As we look ahead to Christmas, here are some well-known and unusual Christmas traditions throughout Europe.

1.  Mistletoe – This tradition originated from the Celtic Druids around 500 B.C. in England.  These pagan worshipers loved nature and believed that holly and mistletoe warded off evil spirits and helped ensure futility.  In the Christmas tradition, mistletoe was symbolized everlasting life through Christ and faith which would never die.

An English tradition, kissing under the mistletoe has been practiced for years though no one is certain how the tradition started.  It probably has something to do with with the fertility celebration by the Druids.

Mistletoe (Flickr: Dramatic)

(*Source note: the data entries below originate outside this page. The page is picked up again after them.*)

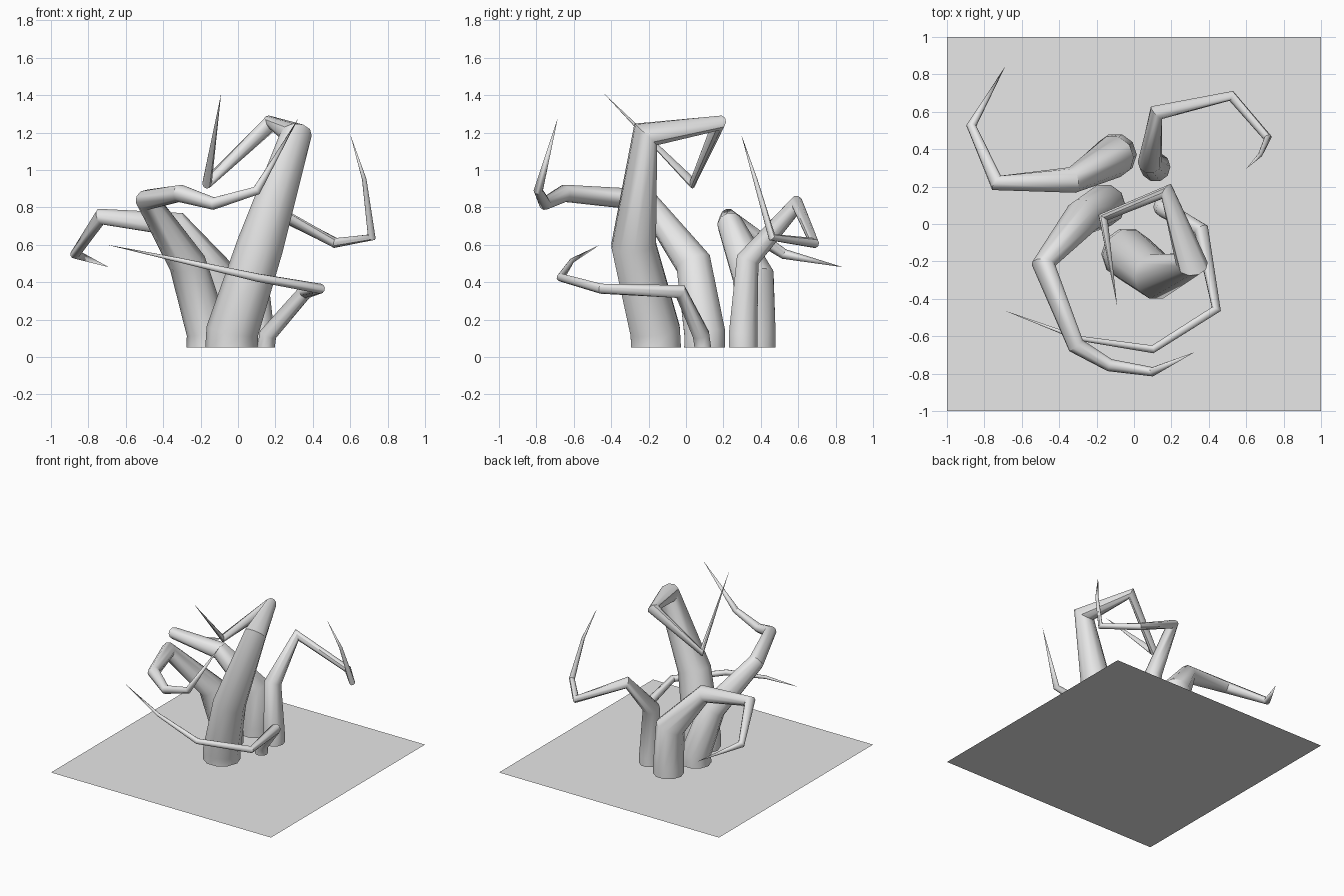
import bpy, bmesh, math
from mathutils import Vector

if "Cube" in bpy.data.objects:
    bpy.data.objects.remove(bpy.data.objects["Cube"])

SIDES = 10

grey = bpy.data.materials.new("light grey")
grey.diffuse_color = (0.8, 0.8, 0.8, 1)
grey.use_nodes = True
grey.node_tree.nodes["Principled BSDF"].inputs["Base Color"].default_value = grey.diffuse_color


def finish(bm, name):
    me = bpy.data.meshes.new(name)
    bm.to_mesh(me)
    bm.free()
    ob = bpy.data.objects.new(name, me)
    bpy.context.collection.objects.link(ob)
    me.materials.append(grey)
    return ob


def tentacle(name, pts):
    """Loft a tapering tube along (x, y, z, radius) points, ending in a sharp tip."""
    P = [Vector(p[:3]) for p in pts]
    bm = bmesh.new()
    rings = []
    tangent, side = Vector((0, 0, 1)), Vector((1, 0, 0))
    for i in range(len(P) - 1):
        if i == 0:
            t = Vector((0, 0, 1))
        else:
            t = ((P[i] - P[i - 1]).normalized() + (P[i + 1] - P[i]).normalized()).normalized()
        # carry the ring direction along the path without twisting
        side = tangent.rotation_difference(t) @ side
        tangent = t
        other = t.cross(side)
        ring = []
        for k in range(SIDES):
            a = 2 * math.pi * k / SIDES
            ring.append(bm.verts.new(P[i] + pts[i][3] * (side * math.cos(a) + other * math.sin(a))))
        rings.append(ring)
    for lo, hi in zip(rings, rings[1:]):
        for k in range(SIDES):
            n = (k + 1) % SIDES
            bm.faces.new((lo[k], lo[n], hi[n], hi[k]))
    tip = bm.verts.new(P[-1])
    for k in range(SIDES):
        bm.faces.new((rings[-1][k], rings[-1][(k + 1) % SIDES], tip))
    bm.faces.new(rings[0][::-1])
    bmesh.ops.recalc_face_normals(bm, faces=bm.faces)
    ob = finish(bm, name)
    bpy.ops.object.select_all(action='DESELECT')
    ob.select_set(True)
    bpy.context.view_layer.objects.active = ob
    bpy.ops.object.shade_smooth_by_angle(angle=math.radians(40))


# flat square base
bm = bmesh.new()
bmesh.ops.create_grid(bm, x_segments=1, y_segments=1, size=1)
finish(bm, "base_plane")

# tall front tentacle
tentacle("tall_tentacle", [
    (-.035, -.16, .05, .14), (-.03, -.165, .14, .14), (.12, -.28, .60, .125),
    (.31, -.215, 1.19, .085), (.175, .175, 1.25, .045),
    (-.165, .035, .93, .03), (-.09, -.44, 1.41, 0)])

# left tentacle curling round to the front
tentacle("curling_tentacle", [
    (-.16, .10, .05, .115), (-.16, .10, .13, .115), (-.27, .04, .50, .10),
    (-.485, -.215, .84, .063), (-.31, -.65, .875, .047),
    (-.13, -.755, .82, .034), (.10, -.79, .89, .025), (.325, -.685, 1.28, 0)])

# back left tentacle
tentacle("back_left_tentacle", [
    (-.10, .37, .05, .115), (-.10, .37, .12, .115), (-.11, .36, .43, .115),
    (-.33, .235, .71, .07), (-.735, .22, .75, .045),
    (-.87, .525, .55, .027), (-.69, .84, .48, 0)])

# back right tentacle
tentacle("back_right_tentacle", [
    (.115, .305, .05, .08), (.115, .305, .12, .08), (.085, .33, .52, .065),
    (.12, .595, .82, .045), (.52, .685, .61, .028),
    (.715, .46, .64, .022), (.675, .37, .95, .012), (.60, .295, 1.19, 0)])

# thin low tentacle sweeping across the front
tentacle("thin_tentacle", [
    (.15, .09, .05, .047), (.16, .08, .12, .047), (.36, -.03, .35, .04),
    (.44, -.455, .365, .027), (.10, -.67, .425, .022),
    (-.30, -.61, .515, .013), (-.70, -.46, .60, 0)])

2.  Christmas cards – The first Christmas card was issued in December 1843 by Sir Henry Cole.  During this time of the year, holiday messages were written on calling cards to friends and acquaintances.  Sir Henry Cole was too busy and hired London artist John Calcott Horsley to design a card with a Christmas message.  The first Christmas card greeting read “Merry Christmas and a happy New Year to you.”  With post offices in England and the United States, this Christmas tradition was spread.

Christmas Card (Flickr: mjurn)

3.  Fruitcake – For people who have tasted fruit cake, it is something that is either loved or hated.  However, the tradition of the fruitcake began in Italy.  Italians have a variety of fruitcakes – panettone (big bread), pandoro (golden bread), panforte (strong bread), and pandolce (sweet bread).

Fruitcake is a blend of break and fried fruits celebrated and eaten throughout various regions in Italy.  While each region enjoys its favorite, the history of fruitcake is debated.  Many believe it may have been created in the 12th century by Sienese monks.

However, the popular, romatic story of fruitcake is that of panettone,  A baker from Milan fell in love with a woman and wanted to capture her love with a delicious cake.  His mixture included eggs, candied fruit, and too much yeast.  The result was panettone version of fruitcake which is popular all over Italy.

Panettone (Flickr: ben hanbury)

4.  Silent Night – This famous Christmas carol was first performed in Austria in 1818.  Legend has it that a local priest was out on Christmas night to bless a baby.  On his way home, the experience of that night on a starlit evening inspired him to write a poem.  Franz Gruber, the church organist, set the poem to music and on Christmas Eve 1818, the song was performed for the first time.  In Obendorf, Austria, the Silent Night Chapel stands on the place where Gruber and priest Joseph Mohr stood as it was performed for the first time.

5.  Nutcrackers – Nutcrackers were believed to originate from the Nürnberg region of Germany.  Legend has it that a man was on his deathbed but schoolchildren sang to him and he recovered.  In appreciation, he gathered what he had – wire, prunes, figs, and walnuts – and made a little man.  These became very popular and were sold in the markets.

Over the years, the Nutcracker became a wooden figurine of policeman, soldiers, and more used to crack the toughest of nuts.  These wooden versions were designed in 15th century Saxony as miners became woodworkers and developed these popular figures.

Nutcracker (Flickr: mikejmartelli)

For many celebrating Christmas, many of the popular traditions originate from Europe.  From mistletoe to Silent Night, the origins of these traditions go back many years.  While the origin of some of these Christmas traditions aren’t certain, it is these Christmas traditions which make celebrating Christmas in Europe so memorable and fun.